┌─ PROVIDED INFORMATION
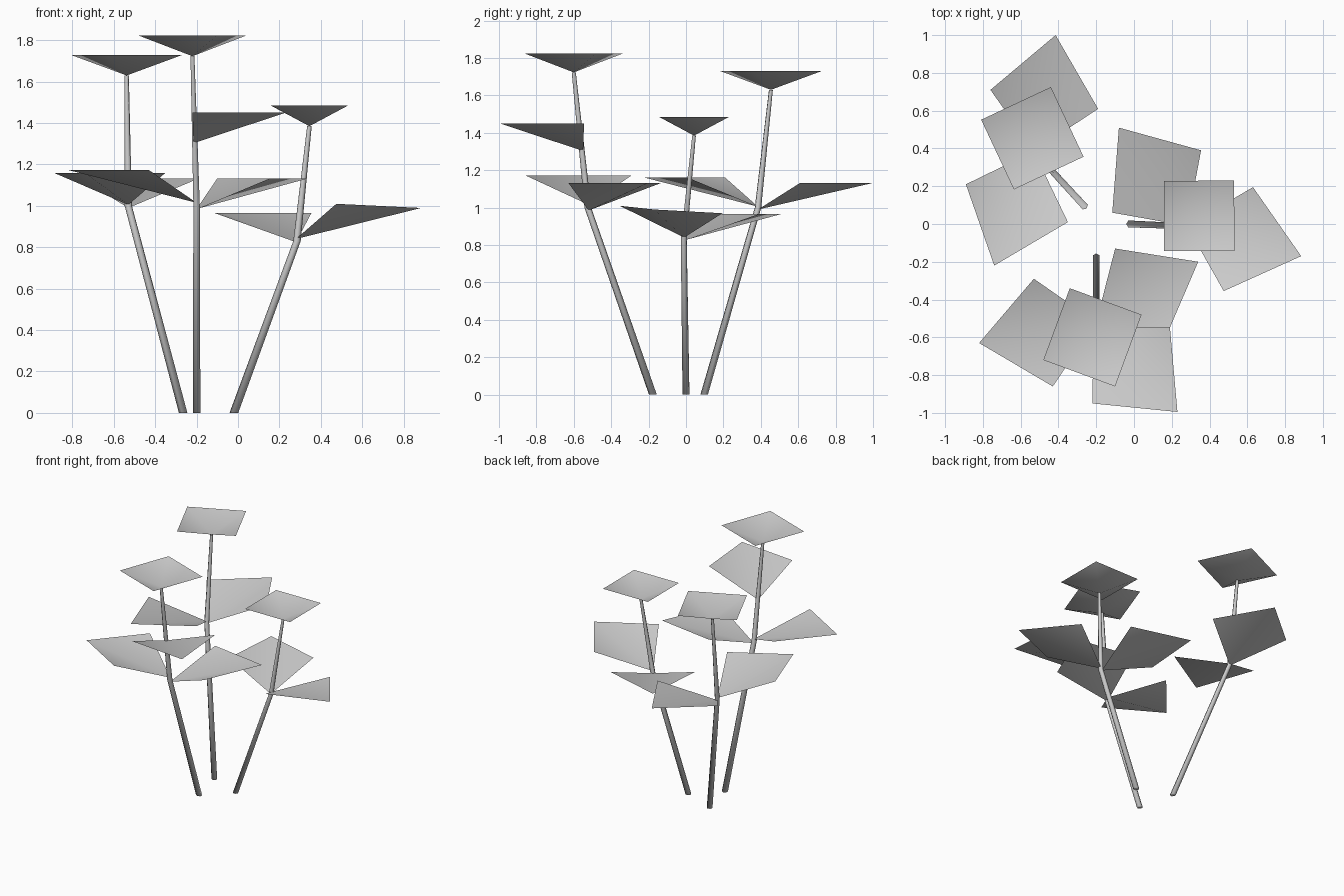
import bpy
import math
from mathutils import Vector

if "Cube" in bpy.data.objects:
    bpy.data.objects.remove(bpy.data.objects["Cube"])


def make_object(name, verts, faces):
    mesh = bpy.data.meshes.new(name)
    mesh.from_pydata(verts, [], faces)
    mesh.shade_smooth()
    obj = bpy.data.objects.new(name, mesh)
    bpy.context.collection.objects.link(obj)
    return obj


def upward(verts, face):
    # Wind a triangle so its normal points up
    a, b, c = (Vector(verts[i]) for i in face)
    return face if (b - a).cross(c - a).z > 0 else face[::-1]


# Tapered six-sided stem through three centres, one corner facing the lean
def stem(name, path, radii=(0.021, 0.018, 0.011), sides=6):
    lean = math.atan2(path[1][1] - path[0][1], path[1][0] - path[0][0])
    verts, faces = [], []
    for (x, y, z), r in zip(path, radii):
        for i in range(sides):
            a = lean + math.tau * i / sides
            verts.append((x + r * math.cos(a), y + r * math.sin(a), z))
    for k in range(len(path) - 1):
        for i in range(sides):
            j = (i + 1) % sides
            faces.append((k * sides + i, k * sides + j,
                          (k + 1) * sides + j, (k + 1) * sides + i))
    faces.append(tuple(range(sides))[::-1])
    make_object(name, verts, faces)


# Side leaf: square sheet folded along the line from the stem to the tip
def side_leaf(name, node, z, side_a, tip, side_b):
    verts = [node, (*side_a, z), (*tip, z), (*side_b, z)]
    make_object(name, verts, [upward(verts, f) for f in ((0, 1, 2), (0, 2, 3))])


# Crown leaf: square sheet pushed down at its centre onto the stem top
def crown_leaf(name, apex, corner, rise=0.1):
    x, y, z = apex
    dx, dy = corner[0] - x, corner[1] - y
    verts = [apex]
    for _ in range(4):
        verts.append((x + dx, y + dy, z + rise))
        dx, dy = -dy, dx
    make_object(name, verts,
                [upward(verts, (0, i + 1, (i + 1) % 4 + 1)) for i in range(4)])


# Each plant: stem path, one crown corner, side leaves (node, height, corners)
plants = {
    "back": ([(-0.265, 0.097, 0), (-0.53, 0.385, 1.0), (-0.538, 0.454, 1.63)],
             (-0.44, 0.725),
             [((-0.53, 0.385, 0.99), 1.132, (-0.76, 0.71), (-0.415, 1.0), (-0.19, 0.61)),
              ((-0.53, 0.385, 1.005), 1.16, (-0.89, 0.21), (-0.74, -0.22), (-0.35, 0.01))]),
    "front": ([(-0.2, -0.177, 0), (-0.2, -0.525, 1.0), (-0.22, -0.6, 1.723)],
              (0.04, -0.48),
              [((-0.2, -0.52, 1.015), 1.173, (-0.53, -0.29), (-0.82, -0.63), (-0.43, -0.86)),
               ((-0.2, -0.52, 0.985), 1.133, (-0.10, -0.13), (0.34, -0.2), (0.155, -0.63)),
               ((-0.215, -0.55, 1.303), 1.45, (-0.22, -0.95), (0.23, -0.995), (0.19, -0.545))]),
    "right": ([(-0.02, 0, 0), (0.285, -0.012, 0.83), (0.345, 0.043, 1.385)],
              (0.53, 0.23),
              [((0.28, -0.01, 0.825), 0.966, (0.355, 0.39), (-0.08, 0.51), (-0.115, 0.06))]),
}

for name, (path, corner, leaves) in plants.items():
    stem(f"{name}_stem", path)
    crown_leaf(f"{name}_crown_leaf", path[-1], corner)
    for i, leaf in enumerate(leaves):
        side_leaf(f"{name}_side_leaf_{i + 1}", *leaf)

# Slightly tilted side leaf of the right plant
tilted = [(0.28, -0.01, 0.84), (0.63, 0.195, 0.97), (0.885, -0.17, 0.99), (0.475, -0.355, 1.01)]
make_object("right_side_leaf_2", tilted,
            [upward(tilted, f) for f in ((0, 1, 2), (0, 2, 3))])
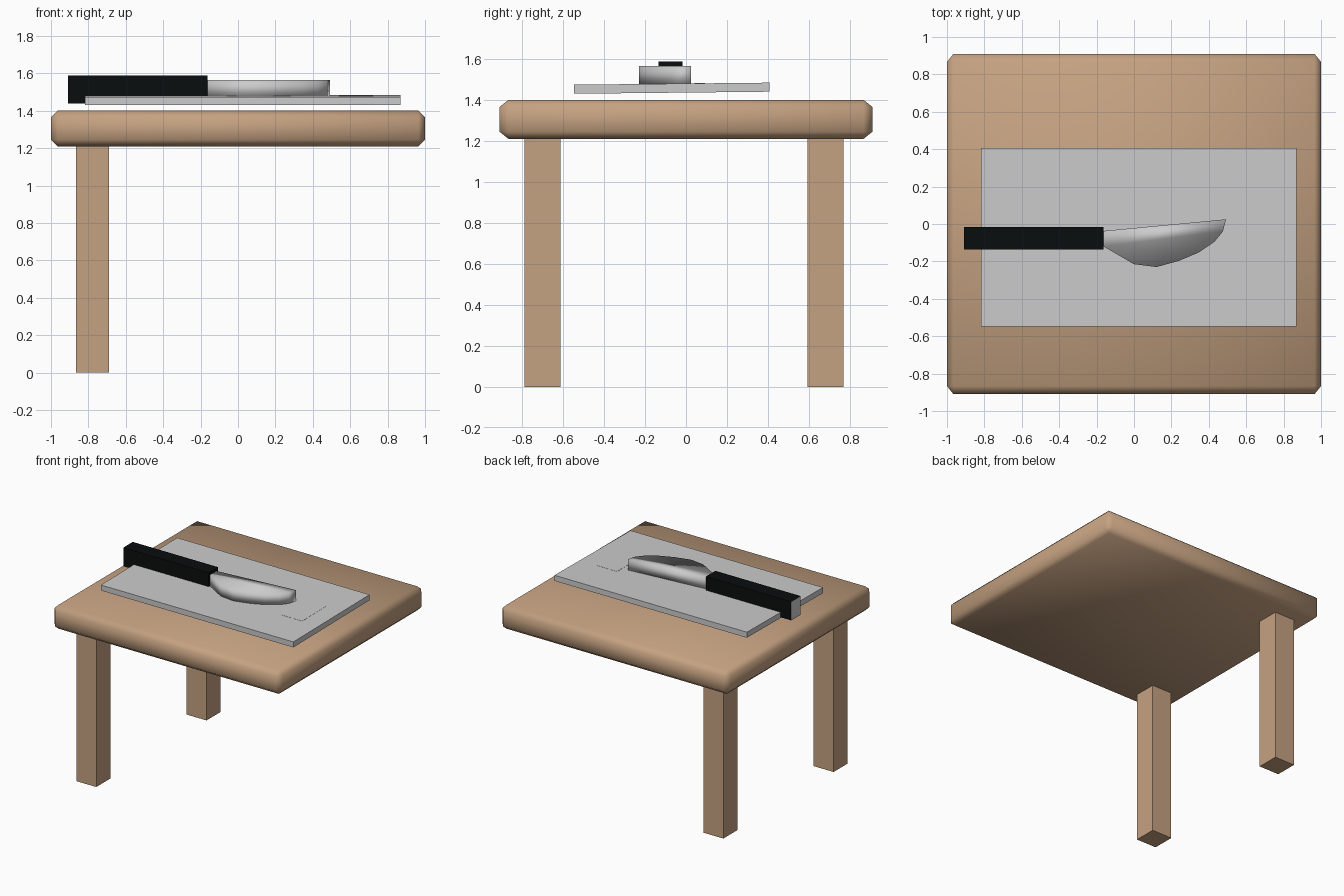
import bpy, bmesh
from mathutils import Matrix

if "Cube" in bpy.data.objects:
    bpy.data.objects.remove(bpy.data.objects["Cube"])


def material(name, rgb):
    m = bpy.data.materials.new(name)
    m.diffuse_color = (*rgb, 1)
    m.use_nodes = True
    m.node_tree.nodes["Principled BSDF"].inputs["Base Color"].default_value = m.diffuse_color
    return m


wood = material("wood", (0.56, 0.36, 0.22))
black = material("black", (0.003, 0.004, 0.004))
steel = material("steel", (0.8, 0.8, 0.8))


def finish(name, bm, mats=(), smooth=False):
    bmesh.ops.recalc_face_normals(bm, faces=bm.faces[:])
    for f in bm.faces:
        f.smooth = smooth
    me = bpy.data.meshes.new(name)
    bm.to_mesh(me)
    bm.free()
    for m in mats:
        me.materials.append(m)
    ob = bpy.data.objects.new(name, me)
    bpy.context.collection.objects.link(ob)
    return ob


def box(lo, hi):
    bm = bmesh.new()
    bmesh.ops.create_cube(bm, size=1)
    size = [b - a for a, b in zip(lo, hi)]
    mid = [(a + b) / 2 for a, b in zip(lo, hi)]
    bmesh.ops.transform(bm, matrix=Matrix.Translation(mid) @ Matrix.Diagonal((*size, 1)),
                        verts=bm.verts[:])
    return bm


# Table top with a single chamfer, shaded smooth
bm = box((-1, -0.73, 1.21), (1, 0.73, 1.40))
bmesh.ops.bevel(bm, geom=bm.edges[:], offset=0.035, segments=1, affect='EDGES')
bmesh.ops.scale(bm, vec=(1, 0.91 / 0.73, 1), verts=bm.verts[:])
finish("table_top", bm, [wood], True)

# Two legs on the left side
for name, y in (("front_leg", -0.70), ("back_leg", 0.68)):
    finish(name, box((-0.865, y - 0.088, 0), (-0.69, y + 0.088, 1.215)), [wood])

# Cutting board, slightly tilted, with a flush inlay
board = finish("cutting_board", box((-0.843, -0.477, -0.022), (0.843, 0.477, 0.022)))
inlay = finish("board_inlay", box((0.515, -0.158, 0.005), (0.697, 0.162, 0.023)))
for ob in (board, inlay):
    ob.location = (0.025, -0.07, 1.457)
    ob.rotation_euler.x = 0.0105

# Knife handle with a steel end cap
bm = box((-0.91, -0.135, 1.44), (-0.163, -0.017, 1.588))
bm.normal_update()
for f in bm.faces:
    f.material_index = 1 if f.normal.x < -0.9 else 0
finish("knife_handle", bm, [black, steel])

# Knife blade: plan outline extruded upwards, shaded smooth
outline = [(-0.163, -0.037), (-0.163, -0.12), (0.0, -0.215), (0.12, -0.23), (0.24, -0.197),
           (0.345, -0.153), (0.43, -0.095), (0.475, -0.04), (0.492, 0.025)]
bm = bmesh.new()
face = bm.faces.new([bm.verts.new((x, y, 1.475)) for x, y in outline])
ext = bmesh.ops.extrude_face_region(bm, geom=[face], use_keep_orig=True)
top = [v for v in ext["geom"] if isinstance(v, bmesh.types.BMVert)]
bmesh.ops.translate(bm, vec=(0, 0, 0.09), verts=top)
finish("knife_blade", bm, (), True)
└─
=== WORK REQUIRED ===
Restate every line above exactly, omitting images.

=== TASK OUTPUT ===
import bpy
import math
from mathutils import Vector

if "Cube" in bpy.data.objects:
    bpy.data.objects.remove(bpy.data.objects["Cube"])


def make_object(name, verts, faces):
    mesh = bpy.data.meshes.new(name)
    mesh.from_pydata(verts, [], faces)
    mesh.shade_smooth()
    obj = bpy.data.objects.new(name, mesh)
    bpy.context.collection.objects.link(obj)
    return obj


def upward(verts, face):
    # Wind a triangle so its normal points up
    a, b, c = (Vector(verts[i]) for i in face)
    return face if (b - a).cross(c - a).z > 0 else face[::-1]


# Tapered six-sided stem through three centres, one corner facing the lean
def stem(name, path, radii=(0.021, 0.018, 0.011), sides=6):
    lean = math.atan2(path[1][1] - path[0][1], path[1][0] - path[0][0])
    verts, faces = [], []
    for (x, y, z), r in zip(path, radii):
        for i in range(sides):
            a = lean + math.tau * i / sides
            verts.append((x + r * math.cos(a), y + r * math.sin(a), z))
    for k in range(len(path) - 1):
        for i in range(sides):
            j = (i + 1) % sides
            faces.append((k * sides + i, k * sides + j,
                          (k + 1) * sides + j, (k + 1) * sides + i))
    faces.append(tuple(range(sides))[::-1])
    make_object(name, verts, faces)


# Side leaf: square sheet folded along the line from the stem to the tip
def side_leaf(name, node, z, side_a, tip, side_b):
    verts = [node, (*side_a, z), (*tip, z), (*side_b, z)]
    make_object(name, verts, [upward(verts, f) for f in ((0, 1, 2), (0, 2, 3))])


# Crown leaf: square sheet pushed down at its centre onto the stem top
def crown_leaf(name, apex, corner, rise=0.1):
    x, y, z = apex
    dx, dy = corner[0] - x, corner[1] - y
    verts = [apex]
    for _ in range(4):
        verts.append((x + dx, y + dy, z + rise))
        dx, dy = -dy, dx
    make_object(name, verts,
                [upward(verts, (0, i + 1, (i + 1) % 4 + 1)) for i in range(4)])


# Each plant: stem path, one crown corner, side leaves (node, height, corners)
plants = {
    "back": ([(-0.265, 0.097, 0), (-0.53, 0.385, 1.0), (-0.538, 0.454, 1.63)],
             (-0.44, 0.725),
             [((-0.53, 0.385, 0.99), 1.132, (-0.76, 0.71), (-0.415, 1.0), (-0.19, 0.61)),
              ((-0.53, 0.385, 1.005), 1.16, (-0.89, 0.21), (-0.74, -0.22), (-0.35, 0.01))]),
    "front": ([(-0.2, -0.177, 0), (-0.2, -0.525, 1.0), (-0.22, -0.6, 1.723)],
              (0.04, -0.48),
              [((-0.2, -0.52, 1.015), 1.173, (-0.53, -0.29), (-0.82, -0.63), (-0.43, -0.86)),
               ((-0.2, -0.52, 0.985), 1.133, (-0.10, -0.13), (0.34, -0.2), (0.155, -0.63)),
               ((-0.215, -0.55, 1.303), 1.45, (-0.22, -0.95), (0.23, -0.995), (0.19, -0.545))]),
    "right": ([(-0.02, 0, 0), (0.285, -0.012, 0.83), (0.345, 0.043, 1.385)],
              (0.53, 0.23),
              [((0.28, -0.01, 0.825), 0.966, (0.355, 0.39), (-0.08, 0.51), (-0.115, 0.06))]),
}

for name, (path, corner, leaves) in plants.items():
    stem(f"{name}_stem", path)
    crown_leaf(f"{name}_crown_leaf", path[-1], corner)
    for i, leaf in enumerate(leaves):
        side_leaf(f"{name}_side_leaf_{i + 1}", *leaf)

# Slightly tilted side leaf of the right plant
tilted = [(0.28, -0.01, 0.84), (0.63, 0.195, 0.97), (0.885, -0.17, 0.99), (0.475, -0.355, 1.01)]
make_object("right_side_leaf_2", tilted,
            [upward(tilted, f) for f in ((0, 1, 2), (0, 2, 3))])
import bpy, bmesh
from mathutils import Matrix

if "Cube" in bpy.data.objects:
    bpy.data.objects.remove(bpy.data.objects["Cube"])


def material(name, rgb):
    m = bpy.data.materials.new(name)
    m.diffuse_color = (*rgb, 1)
    m.use_nodes = True
    m.node_tree.nodes["Principled BSDF"].inputs["Base Color"].default_value = m.diffuse_color
    return m


wood = material("wood", (0.56, 0.36, 0.22))
black = material("black", (0.003, 0.004, 0.004))
steel = material("steel", (0.8, 0.8, 0.8))


def finish(name, bm, mats=(), smooth=False):
    bmesh.ops.recalc_face_normals(bm, faces=bm.faces[:])
    for f in bm.faces:
        f.smooth = smooth
    me = bpy.data.meshes.new(name)
    bm.to_mesh(me)
    bm.free()
    for m in mats:
        me.materials.append(m)
    ob = bpy.data.objects.new(name, me)
    bpy.context.collection.objects.link(ob)
    return ob


def box(lo, hi):
    bm = bmesh.new()
    bmesh.ops.create_cube(bm, size=1)
    size = [b - a for a, b in zip(lo, hi)]
    mid = [(a + b) / 2 for a, b in zip(lo, hi)]
    bmesh.ops.transform(bm, matrix=Matrix.Translation(mid) @ Matrix.Diagonal((*size, 1)),
                        verts=bm.verts[:])
    return bm


# Table top with a single chamfer, shaded smooth
bm = box((-1, -0.73, 1.21), (1, 0.73, 1.40))
bmesh.ops.bevel(bm, geom=bm.edges[:], offset=0.035, segments=1, affect='EDGES')
bmesh.ops.scale(bm, vec=(1, 0.91 / 0.73, 1), verts=bm.verts[:])
finish("table_top", bm, [wood], True)

# Two legs on the left side
for name, y in (("front_leg", -0.70), ("back_leg", 0.68)):
    finish(name, box((-0.865, y - 0.088, 0), (-0.69, y + 0.088, 1.215)), [wood])

# Cutting board, slightly tilted, with a flush inlay
board = finish("cutting_board", box((-0.843, -0.477, -0.022), (0.843, 0.477, 0.022)))
inlay = finish("board_inlay", box((0.515, -0.158, 0.005), (0.697, 0.162, 0.023)))
for ob in (board, inlay):
    ob.location = (0.025, -0.07, 1.457)
    ob.rotation_euler.x = 0.0105

# Knife handle with a steel end cap
bm = box((-0.91, -0.135, 1.44), (-0.163, -0.017, 1.588))
bm.normal_update()
for f in bm.faces:
    f.material_index = 1 if f.normal.x < -0.9 else 0
finish("knife_handle", bm, [black, steel])

# Knife blade: plan outline extruded upwards, shaded smooth
outline = [(-0.163, -0.037), (-0.163, -0.12), (0.0, -0.215), (0.12, -0.23), (0.24, -0.197),
           (0.345, -0.153), (0.43, -0.095), (0.475, -0.04), (0.492, 0.025)]
bm = bmesh.new()
face = bm.faces.new([bm.verts.new((x, y, 1.475)) for x, y in outline])
ext = bmesh.ops.extrude_face_region(bm, geom=[face], use_keep_orig=True)
top = [v for v in ext["geom"] if isinstance(v, bmesh.types.BMVert)]
bmesh.ops.translate(bm, vec=(0, 0, 0.09), verts=top)
finish("knife_blade", bm, (), True)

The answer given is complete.